---------- MATERIAL PROVIDED ----------

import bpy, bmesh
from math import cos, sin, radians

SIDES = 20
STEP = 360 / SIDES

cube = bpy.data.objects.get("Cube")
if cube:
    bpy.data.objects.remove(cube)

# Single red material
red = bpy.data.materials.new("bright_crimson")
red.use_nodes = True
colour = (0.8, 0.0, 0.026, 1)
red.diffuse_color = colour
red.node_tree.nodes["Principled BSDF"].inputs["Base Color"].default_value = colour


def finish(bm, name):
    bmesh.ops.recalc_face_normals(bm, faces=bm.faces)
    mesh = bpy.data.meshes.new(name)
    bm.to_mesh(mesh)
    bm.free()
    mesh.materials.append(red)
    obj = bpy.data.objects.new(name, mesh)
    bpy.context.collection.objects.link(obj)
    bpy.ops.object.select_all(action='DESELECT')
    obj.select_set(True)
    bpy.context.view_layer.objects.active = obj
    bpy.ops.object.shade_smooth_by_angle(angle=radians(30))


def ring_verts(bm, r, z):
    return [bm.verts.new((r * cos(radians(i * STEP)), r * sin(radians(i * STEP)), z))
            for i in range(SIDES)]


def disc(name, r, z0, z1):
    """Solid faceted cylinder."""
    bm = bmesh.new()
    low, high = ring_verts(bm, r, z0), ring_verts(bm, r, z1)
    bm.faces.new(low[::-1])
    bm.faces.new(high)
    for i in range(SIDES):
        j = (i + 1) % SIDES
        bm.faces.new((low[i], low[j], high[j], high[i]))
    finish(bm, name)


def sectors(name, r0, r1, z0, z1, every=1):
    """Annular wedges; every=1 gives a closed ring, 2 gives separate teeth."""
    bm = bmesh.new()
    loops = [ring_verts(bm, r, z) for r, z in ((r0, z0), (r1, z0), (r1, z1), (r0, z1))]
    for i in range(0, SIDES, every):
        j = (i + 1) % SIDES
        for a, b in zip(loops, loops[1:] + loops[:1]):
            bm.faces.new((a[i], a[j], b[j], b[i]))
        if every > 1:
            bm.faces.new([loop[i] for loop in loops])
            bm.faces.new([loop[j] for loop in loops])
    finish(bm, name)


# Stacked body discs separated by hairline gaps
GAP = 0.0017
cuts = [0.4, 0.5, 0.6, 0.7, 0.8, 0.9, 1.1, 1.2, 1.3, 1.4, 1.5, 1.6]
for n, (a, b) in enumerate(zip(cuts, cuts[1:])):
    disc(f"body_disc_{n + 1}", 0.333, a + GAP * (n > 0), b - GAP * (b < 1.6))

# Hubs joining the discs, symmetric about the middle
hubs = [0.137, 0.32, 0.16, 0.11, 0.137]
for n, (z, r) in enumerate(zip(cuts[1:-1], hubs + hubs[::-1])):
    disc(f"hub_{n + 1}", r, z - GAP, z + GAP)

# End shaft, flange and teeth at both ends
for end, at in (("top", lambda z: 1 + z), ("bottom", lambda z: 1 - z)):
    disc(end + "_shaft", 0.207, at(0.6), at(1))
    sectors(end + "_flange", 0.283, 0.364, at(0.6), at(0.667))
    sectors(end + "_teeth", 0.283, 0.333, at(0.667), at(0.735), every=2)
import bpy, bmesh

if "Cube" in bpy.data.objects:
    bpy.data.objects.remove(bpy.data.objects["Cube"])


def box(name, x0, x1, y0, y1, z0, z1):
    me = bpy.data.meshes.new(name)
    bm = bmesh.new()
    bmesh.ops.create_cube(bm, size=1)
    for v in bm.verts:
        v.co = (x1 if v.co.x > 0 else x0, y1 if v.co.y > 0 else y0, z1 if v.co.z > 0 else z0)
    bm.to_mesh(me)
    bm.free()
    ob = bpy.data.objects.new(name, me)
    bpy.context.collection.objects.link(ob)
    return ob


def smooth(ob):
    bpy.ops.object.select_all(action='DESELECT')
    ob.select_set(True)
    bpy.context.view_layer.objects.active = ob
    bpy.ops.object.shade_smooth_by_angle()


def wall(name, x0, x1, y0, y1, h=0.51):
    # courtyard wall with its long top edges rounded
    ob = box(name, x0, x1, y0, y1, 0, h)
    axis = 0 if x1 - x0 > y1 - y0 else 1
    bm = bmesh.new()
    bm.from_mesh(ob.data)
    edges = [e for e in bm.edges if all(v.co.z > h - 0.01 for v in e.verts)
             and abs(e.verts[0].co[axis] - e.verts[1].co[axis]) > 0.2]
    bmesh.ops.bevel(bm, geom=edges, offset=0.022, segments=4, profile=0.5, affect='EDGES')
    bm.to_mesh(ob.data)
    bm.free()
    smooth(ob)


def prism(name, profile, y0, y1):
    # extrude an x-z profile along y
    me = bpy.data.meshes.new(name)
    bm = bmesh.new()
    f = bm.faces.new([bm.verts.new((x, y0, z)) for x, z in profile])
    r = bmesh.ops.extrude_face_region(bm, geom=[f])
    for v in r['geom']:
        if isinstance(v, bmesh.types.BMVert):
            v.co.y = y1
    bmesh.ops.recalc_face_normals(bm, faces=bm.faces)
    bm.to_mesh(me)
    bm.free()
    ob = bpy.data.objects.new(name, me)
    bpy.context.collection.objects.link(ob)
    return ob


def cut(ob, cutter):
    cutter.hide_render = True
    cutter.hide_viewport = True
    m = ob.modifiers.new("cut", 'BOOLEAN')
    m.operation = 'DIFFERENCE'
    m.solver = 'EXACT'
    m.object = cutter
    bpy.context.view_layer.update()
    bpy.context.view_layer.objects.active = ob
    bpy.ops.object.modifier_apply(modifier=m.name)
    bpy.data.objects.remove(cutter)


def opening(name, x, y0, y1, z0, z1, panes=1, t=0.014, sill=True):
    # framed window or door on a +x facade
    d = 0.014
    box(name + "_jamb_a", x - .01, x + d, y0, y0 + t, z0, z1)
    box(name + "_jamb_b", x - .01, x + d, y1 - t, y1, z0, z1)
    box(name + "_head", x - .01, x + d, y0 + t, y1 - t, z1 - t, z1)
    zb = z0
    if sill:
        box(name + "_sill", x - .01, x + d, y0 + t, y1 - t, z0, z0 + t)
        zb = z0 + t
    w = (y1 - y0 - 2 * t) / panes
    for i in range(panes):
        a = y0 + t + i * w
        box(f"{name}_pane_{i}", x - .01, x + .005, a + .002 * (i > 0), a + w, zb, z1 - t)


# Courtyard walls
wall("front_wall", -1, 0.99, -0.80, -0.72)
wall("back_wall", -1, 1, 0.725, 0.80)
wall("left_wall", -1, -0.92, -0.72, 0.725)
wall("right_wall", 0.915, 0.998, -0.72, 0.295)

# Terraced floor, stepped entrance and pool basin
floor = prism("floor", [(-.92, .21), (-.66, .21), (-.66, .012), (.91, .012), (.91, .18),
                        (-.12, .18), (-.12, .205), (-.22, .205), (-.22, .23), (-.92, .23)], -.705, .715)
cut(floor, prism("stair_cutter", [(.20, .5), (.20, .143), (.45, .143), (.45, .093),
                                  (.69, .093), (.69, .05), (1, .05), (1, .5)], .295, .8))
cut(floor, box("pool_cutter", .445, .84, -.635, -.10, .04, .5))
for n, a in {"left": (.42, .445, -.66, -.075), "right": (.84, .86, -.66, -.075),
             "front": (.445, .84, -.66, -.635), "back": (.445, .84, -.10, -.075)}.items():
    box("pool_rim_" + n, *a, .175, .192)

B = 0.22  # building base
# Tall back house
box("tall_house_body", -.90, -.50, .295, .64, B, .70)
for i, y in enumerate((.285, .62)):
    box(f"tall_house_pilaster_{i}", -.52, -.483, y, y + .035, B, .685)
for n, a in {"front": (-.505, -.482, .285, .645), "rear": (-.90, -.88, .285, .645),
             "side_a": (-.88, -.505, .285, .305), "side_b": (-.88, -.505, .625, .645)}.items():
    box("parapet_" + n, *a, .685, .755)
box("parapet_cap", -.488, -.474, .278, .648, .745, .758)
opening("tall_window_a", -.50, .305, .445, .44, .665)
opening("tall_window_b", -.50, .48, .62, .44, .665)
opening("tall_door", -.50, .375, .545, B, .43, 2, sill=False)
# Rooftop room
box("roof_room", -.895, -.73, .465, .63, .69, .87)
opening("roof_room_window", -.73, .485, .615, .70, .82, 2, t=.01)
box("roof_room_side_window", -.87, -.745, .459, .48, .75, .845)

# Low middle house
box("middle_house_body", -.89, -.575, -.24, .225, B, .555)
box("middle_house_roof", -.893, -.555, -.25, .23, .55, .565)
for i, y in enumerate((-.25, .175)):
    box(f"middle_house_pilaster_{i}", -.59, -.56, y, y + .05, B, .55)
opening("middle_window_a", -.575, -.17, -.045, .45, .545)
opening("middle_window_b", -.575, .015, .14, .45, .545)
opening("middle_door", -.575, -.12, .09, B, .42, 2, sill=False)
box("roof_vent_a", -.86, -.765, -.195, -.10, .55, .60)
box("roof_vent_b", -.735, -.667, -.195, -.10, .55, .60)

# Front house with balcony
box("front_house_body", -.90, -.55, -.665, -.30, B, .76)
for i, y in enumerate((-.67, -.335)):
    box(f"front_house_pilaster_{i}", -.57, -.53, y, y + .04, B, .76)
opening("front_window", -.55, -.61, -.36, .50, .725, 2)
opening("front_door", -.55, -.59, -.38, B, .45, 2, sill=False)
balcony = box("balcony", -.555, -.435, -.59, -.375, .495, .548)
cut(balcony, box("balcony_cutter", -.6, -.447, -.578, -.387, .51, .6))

----------

■ TASK DETAILS ■
In the entries above, find the line with "(-.92, .23)], -.705, .715)" and the line with "(.69, .093), (.69, .05), (1, .05), (1, .5)], .295, .8))", then restate word for word both of them and every line between, with nothing more.

■ OUTPUT ■
                        (-.12, .18), (-.12, .205), (-.22, .205), (-.22, .23), (-.92, .23)], -.705, .715)
cut(floor, prism("stair_cutter", [(.20, .5), (.20, .143), (.45, .143), (.45, .093),
                                  (.69, .093), (.69, .05), (1, .05), (1, .5)], .295, .8))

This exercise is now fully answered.